Sometimes, your best might not be good enough to win, so it’s important to learn from failures and try again. Akeem Leviston is a football coach at Whitehouse High School in Whitehouse, Texas. This week, we hear from him about the foundations of youth sports, what it takes to retain young players as a coach, and the process of achieving success through competition over time.

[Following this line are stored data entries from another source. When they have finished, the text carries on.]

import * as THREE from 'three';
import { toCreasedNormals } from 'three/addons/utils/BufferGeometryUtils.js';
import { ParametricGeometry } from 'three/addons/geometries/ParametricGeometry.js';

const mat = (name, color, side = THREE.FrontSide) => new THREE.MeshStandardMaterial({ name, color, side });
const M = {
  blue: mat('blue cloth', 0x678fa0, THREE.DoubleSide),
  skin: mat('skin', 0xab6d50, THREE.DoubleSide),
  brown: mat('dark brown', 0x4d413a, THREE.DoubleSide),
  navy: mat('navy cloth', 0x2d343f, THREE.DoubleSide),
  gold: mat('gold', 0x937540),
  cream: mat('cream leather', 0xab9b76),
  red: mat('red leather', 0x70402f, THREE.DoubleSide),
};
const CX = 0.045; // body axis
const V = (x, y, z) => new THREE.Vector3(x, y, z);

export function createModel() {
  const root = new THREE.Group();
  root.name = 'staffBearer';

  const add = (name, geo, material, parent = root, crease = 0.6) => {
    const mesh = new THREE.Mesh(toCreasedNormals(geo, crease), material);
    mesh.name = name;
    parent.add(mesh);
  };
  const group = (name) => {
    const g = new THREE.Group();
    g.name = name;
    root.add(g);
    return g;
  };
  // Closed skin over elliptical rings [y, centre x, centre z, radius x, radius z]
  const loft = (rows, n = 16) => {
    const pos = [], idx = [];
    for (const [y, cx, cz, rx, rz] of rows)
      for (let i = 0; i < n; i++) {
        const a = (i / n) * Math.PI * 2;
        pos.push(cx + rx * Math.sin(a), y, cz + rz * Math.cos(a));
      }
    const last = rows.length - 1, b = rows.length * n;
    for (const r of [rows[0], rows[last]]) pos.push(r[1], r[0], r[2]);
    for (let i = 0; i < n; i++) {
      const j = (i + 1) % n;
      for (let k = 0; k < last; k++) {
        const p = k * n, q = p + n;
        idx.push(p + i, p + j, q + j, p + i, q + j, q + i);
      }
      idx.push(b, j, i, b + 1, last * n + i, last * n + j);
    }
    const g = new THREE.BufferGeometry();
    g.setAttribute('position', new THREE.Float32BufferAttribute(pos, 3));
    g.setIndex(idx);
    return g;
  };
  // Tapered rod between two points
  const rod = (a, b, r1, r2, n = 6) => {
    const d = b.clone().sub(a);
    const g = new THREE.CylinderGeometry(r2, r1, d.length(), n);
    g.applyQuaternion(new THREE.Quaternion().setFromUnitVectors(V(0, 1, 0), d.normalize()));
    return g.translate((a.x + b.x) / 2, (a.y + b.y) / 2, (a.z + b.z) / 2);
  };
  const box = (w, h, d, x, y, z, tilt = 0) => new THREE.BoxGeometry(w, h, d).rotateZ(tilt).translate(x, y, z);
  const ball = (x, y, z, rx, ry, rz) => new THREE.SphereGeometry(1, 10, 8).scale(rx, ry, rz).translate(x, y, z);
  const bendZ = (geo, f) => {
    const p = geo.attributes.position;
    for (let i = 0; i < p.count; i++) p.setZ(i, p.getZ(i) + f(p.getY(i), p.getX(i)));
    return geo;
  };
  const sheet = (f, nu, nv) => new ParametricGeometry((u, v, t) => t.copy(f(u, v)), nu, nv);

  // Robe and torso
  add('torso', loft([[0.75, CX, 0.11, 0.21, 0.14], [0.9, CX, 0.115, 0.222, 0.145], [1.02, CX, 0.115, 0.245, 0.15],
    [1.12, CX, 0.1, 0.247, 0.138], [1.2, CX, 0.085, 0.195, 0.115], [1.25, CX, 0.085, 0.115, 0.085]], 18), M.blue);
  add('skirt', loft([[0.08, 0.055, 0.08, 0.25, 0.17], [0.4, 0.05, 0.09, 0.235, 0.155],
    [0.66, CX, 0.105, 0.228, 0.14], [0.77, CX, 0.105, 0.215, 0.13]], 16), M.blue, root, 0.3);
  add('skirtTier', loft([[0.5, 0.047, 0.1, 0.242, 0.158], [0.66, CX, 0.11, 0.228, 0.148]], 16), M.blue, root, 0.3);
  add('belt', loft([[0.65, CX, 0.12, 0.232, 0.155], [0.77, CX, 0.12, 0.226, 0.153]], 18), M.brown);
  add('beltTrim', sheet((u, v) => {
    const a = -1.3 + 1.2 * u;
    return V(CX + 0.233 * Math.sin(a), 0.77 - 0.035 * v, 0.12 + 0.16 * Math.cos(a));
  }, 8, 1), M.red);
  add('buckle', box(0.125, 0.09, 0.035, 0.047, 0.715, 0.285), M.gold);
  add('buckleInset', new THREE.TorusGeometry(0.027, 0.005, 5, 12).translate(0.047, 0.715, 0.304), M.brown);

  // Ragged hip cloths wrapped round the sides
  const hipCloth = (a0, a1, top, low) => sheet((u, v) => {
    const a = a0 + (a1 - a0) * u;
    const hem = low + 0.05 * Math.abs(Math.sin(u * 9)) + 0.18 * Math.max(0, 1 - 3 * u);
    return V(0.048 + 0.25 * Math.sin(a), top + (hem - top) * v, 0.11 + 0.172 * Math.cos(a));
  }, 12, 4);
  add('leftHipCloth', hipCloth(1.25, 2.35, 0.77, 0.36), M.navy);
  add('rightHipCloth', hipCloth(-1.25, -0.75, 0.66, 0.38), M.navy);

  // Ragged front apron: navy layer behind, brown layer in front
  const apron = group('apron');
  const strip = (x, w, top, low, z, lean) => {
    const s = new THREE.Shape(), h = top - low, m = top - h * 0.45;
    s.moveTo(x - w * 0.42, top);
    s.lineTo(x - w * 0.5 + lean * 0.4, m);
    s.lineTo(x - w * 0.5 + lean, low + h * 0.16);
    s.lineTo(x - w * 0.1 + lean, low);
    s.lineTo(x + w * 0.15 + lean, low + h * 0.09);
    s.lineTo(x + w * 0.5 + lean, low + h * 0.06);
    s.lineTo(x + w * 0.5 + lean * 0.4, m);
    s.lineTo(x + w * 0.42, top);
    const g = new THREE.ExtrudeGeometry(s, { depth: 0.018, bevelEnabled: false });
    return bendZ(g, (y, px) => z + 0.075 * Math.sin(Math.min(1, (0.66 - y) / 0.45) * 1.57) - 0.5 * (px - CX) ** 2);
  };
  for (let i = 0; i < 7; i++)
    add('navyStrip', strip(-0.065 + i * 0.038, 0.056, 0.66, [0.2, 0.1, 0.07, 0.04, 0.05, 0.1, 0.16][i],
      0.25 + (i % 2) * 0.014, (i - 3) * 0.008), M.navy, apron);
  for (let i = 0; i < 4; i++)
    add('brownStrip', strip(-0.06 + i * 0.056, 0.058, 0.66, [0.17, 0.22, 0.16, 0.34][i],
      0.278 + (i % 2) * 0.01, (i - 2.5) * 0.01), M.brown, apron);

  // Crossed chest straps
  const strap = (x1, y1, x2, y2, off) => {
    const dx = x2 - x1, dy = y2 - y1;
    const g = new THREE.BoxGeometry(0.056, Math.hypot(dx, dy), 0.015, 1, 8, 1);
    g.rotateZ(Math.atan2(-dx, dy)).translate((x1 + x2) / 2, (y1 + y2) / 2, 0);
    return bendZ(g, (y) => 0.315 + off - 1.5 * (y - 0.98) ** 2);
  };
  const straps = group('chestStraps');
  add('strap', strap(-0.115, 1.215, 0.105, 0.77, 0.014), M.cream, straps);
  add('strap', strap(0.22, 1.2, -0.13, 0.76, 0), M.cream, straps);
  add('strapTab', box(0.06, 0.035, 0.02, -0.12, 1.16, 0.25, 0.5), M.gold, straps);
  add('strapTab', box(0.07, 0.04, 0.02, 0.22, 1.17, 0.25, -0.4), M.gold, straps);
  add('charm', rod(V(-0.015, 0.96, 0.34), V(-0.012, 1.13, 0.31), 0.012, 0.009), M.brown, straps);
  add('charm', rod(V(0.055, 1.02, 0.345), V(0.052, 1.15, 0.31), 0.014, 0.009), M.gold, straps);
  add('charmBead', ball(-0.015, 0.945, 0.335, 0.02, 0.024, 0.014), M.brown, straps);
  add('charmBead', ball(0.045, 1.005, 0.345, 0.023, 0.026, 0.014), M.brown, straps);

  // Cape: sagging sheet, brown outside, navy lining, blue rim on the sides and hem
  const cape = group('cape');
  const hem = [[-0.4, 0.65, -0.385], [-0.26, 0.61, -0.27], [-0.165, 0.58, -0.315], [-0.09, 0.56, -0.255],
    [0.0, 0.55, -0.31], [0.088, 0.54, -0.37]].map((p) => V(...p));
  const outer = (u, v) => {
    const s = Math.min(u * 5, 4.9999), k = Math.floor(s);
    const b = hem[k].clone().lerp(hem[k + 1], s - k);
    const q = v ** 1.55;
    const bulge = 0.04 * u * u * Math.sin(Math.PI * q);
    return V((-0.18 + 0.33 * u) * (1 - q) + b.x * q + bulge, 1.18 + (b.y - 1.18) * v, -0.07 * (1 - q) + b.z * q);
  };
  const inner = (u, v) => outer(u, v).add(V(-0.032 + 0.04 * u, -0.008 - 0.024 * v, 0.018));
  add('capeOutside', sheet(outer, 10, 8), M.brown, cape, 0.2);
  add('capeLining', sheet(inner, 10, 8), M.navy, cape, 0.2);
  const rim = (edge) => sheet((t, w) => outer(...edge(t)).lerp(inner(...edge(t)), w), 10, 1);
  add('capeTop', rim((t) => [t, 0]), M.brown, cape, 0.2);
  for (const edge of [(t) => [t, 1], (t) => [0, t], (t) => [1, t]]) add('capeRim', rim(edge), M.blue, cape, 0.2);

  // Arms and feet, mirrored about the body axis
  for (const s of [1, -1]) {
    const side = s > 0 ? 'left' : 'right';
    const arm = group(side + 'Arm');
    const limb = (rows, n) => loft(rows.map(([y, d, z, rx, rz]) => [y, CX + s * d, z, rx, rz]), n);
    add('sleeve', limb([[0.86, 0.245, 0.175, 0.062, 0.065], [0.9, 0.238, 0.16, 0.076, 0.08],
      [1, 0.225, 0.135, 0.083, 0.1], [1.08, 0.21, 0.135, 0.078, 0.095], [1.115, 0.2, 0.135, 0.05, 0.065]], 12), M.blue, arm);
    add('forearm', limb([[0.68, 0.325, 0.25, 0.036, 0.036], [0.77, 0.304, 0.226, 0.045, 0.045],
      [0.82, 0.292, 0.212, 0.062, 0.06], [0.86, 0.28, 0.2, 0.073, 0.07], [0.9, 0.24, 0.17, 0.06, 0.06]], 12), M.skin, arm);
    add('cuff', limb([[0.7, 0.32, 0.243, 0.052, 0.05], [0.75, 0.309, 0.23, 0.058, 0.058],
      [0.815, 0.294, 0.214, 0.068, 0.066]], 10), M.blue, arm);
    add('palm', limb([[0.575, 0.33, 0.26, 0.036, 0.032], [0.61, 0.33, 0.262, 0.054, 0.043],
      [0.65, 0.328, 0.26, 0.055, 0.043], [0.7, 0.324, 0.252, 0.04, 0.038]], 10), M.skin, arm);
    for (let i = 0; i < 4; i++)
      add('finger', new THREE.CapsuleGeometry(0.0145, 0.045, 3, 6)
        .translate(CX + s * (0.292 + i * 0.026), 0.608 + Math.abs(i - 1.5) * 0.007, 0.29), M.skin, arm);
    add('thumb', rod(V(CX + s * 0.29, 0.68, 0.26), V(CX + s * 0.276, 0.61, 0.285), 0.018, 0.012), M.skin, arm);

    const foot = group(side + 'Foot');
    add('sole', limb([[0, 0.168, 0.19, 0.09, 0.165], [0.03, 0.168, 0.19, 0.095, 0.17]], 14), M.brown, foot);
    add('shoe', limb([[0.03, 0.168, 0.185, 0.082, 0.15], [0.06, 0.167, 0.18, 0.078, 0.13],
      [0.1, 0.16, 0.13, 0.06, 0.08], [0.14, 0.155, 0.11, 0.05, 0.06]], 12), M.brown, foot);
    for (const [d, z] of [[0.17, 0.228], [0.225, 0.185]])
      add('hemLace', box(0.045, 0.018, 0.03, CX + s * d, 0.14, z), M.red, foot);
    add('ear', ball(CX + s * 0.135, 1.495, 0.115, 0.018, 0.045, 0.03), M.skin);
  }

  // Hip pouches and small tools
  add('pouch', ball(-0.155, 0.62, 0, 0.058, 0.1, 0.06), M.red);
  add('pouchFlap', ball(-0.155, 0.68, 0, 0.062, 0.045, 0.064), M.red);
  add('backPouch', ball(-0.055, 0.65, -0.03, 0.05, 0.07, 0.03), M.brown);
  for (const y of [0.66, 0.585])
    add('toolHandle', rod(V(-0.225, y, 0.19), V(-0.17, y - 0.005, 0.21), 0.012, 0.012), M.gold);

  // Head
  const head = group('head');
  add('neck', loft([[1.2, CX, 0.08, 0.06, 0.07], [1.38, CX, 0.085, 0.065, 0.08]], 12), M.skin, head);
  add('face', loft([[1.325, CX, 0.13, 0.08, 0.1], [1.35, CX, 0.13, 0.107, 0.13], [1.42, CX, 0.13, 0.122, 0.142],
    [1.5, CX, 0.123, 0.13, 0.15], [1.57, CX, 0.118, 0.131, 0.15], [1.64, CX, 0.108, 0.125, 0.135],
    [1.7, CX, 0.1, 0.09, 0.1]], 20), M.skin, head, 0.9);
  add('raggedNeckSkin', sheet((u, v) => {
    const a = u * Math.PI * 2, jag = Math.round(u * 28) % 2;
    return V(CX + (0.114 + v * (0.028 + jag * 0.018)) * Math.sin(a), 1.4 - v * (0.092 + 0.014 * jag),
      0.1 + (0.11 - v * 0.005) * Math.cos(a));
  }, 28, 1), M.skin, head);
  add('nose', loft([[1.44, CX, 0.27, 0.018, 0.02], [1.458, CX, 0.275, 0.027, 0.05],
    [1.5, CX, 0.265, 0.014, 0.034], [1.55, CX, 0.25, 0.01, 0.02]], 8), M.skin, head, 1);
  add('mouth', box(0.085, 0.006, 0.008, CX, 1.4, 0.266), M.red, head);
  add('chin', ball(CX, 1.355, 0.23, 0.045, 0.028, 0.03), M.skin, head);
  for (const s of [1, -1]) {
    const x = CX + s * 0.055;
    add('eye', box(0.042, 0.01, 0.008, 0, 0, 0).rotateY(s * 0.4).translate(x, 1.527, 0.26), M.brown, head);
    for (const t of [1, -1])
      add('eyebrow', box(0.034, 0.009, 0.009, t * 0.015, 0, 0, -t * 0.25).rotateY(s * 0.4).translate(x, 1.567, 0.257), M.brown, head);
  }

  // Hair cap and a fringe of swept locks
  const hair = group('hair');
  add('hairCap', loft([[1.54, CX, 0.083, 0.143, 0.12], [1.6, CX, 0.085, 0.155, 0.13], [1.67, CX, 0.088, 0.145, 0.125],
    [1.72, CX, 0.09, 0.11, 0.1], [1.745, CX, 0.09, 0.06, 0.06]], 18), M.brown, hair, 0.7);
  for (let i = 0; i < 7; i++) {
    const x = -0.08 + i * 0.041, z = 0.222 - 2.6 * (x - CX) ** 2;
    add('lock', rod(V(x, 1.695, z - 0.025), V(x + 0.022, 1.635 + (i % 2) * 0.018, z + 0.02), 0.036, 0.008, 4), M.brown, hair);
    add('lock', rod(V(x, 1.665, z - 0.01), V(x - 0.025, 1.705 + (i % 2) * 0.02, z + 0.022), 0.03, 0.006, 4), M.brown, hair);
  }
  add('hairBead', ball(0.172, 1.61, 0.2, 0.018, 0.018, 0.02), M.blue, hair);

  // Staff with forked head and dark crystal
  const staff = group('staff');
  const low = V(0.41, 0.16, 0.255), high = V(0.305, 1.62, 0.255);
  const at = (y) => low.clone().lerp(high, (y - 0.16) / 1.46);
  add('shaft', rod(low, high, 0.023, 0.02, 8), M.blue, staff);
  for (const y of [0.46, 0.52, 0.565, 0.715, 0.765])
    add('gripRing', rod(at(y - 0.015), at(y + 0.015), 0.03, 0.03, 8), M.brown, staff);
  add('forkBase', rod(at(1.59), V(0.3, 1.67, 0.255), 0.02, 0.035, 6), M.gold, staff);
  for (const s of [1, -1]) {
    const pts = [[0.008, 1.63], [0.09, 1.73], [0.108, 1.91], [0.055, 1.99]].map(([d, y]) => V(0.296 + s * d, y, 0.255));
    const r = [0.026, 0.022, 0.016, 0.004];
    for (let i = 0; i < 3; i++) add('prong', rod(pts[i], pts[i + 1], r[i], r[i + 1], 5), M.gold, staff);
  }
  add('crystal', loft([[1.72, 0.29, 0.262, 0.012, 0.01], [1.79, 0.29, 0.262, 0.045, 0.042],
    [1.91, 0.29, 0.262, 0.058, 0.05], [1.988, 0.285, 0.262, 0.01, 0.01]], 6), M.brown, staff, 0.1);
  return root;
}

Participation trophies keep kids protected from failure, but as a result, fail to give kids the skills they need to succeed in everyday life. But even though every performance shouldn’t be awarded, encouragement for players who tried hard and gave it their all is important for keeping them coming back year after year. Sometimes, all it takes is telling a player “I love you, I’m proud of you, I enjoyed watching you compete.” You can’t always control the outcomes of competition and some kids will have to fail over and over again, but as long as they approach every challenge with an unbeatable attitude, there’s room for them to grow and learn.
What You’ll Learn:
- The importance of trying your best even if you can’t control the outcome
- A single success may have many failures in the background
- Encouragement goes a long way in youth sports
- Athletics and academics go hand-in-hand
- Being talented isn’t enough—you have to be driven and work hard to succeed
“Anytime you do something, you’ve got to compete. You’re not always going to win, but you’ve got to compete to be the very best that you can be. Not anyone else’s best. Just you.” -Akeem Leviston
“There’s a winner and a loser in everything.” -Akeem Leviston
“A lot of times you’re going to be toiling in failure, hitting no, no, no, no, until you finally hit that breakthrough.” -Jake Thompson
“Sometimes your best is not good enough, but you’ve got nothing to hang your head about because you did your best.” -Akeem Leviston
“You’ve got to learn how to fail early and learn how to get yourself better.” -Akeem Leviston